▶ TASK DIRECTIONS
Only the total should be returned: the number of lines in the data that hold the string "verts".

▶ SOURCE MATERIAL
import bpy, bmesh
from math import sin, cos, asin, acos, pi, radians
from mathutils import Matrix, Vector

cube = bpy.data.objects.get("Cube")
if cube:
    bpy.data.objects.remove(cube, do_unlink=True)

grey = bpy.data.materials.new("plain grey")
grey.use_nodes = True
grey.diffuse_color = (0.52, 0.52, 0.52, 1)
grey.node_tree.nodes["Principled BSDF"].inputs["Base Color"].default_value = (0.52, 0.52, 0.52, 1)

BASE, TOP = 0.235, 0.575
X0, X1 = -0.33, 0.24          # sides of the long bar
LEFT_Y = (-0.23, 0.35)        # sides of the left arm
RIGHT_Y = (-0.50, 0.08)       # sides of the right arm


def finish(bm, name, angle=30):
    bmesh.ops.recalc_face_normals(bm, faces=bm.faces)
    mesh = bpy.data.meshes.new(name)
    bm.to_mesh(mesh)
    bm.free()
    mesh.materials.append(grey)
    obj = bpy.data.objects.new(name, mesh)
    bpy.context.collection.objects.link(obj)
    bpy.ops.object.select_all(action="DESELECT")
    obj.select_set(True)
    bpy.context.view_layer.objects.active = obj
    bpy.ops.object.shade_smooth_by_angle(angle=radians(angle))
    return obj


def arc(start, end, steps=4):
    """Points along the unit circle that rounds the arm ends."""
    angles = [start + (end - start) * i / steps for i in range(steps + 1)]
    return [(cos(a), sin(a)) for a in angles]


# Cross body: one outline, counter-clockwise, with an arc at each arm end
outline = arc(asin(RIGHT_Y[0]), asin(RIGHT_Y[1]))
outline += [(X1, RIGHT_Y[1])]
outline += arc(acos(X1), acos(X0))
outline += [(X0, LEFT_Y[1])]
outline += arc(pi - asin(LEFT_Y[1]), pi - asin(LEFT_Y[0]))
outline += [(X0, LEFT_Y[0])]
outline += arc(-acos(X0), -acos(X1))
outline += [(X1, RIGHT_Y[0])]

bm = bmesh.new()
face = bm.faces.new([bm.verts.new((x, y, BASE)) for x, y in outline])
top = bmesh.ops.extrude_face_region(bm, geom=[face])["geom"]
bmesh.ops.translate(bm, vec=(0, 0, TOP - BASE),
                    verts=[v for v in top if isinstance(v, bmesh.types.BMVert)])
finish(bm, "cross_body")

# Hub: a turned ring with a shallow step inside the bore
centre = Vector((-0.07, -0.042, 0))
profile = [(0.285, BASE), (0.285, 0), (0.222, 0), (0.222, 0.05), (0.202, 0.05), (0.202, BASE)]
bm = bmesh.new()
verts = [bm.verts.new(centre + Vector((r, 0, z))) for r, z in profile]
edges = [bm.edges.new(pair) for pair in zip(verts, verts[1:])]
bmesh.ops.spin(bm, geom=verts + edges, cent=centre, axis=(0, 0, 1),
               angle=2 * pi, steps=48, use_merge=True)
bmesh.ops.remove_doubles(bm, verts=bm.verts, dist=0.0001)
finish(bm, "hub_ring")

▶ WRITTEN REPLY
6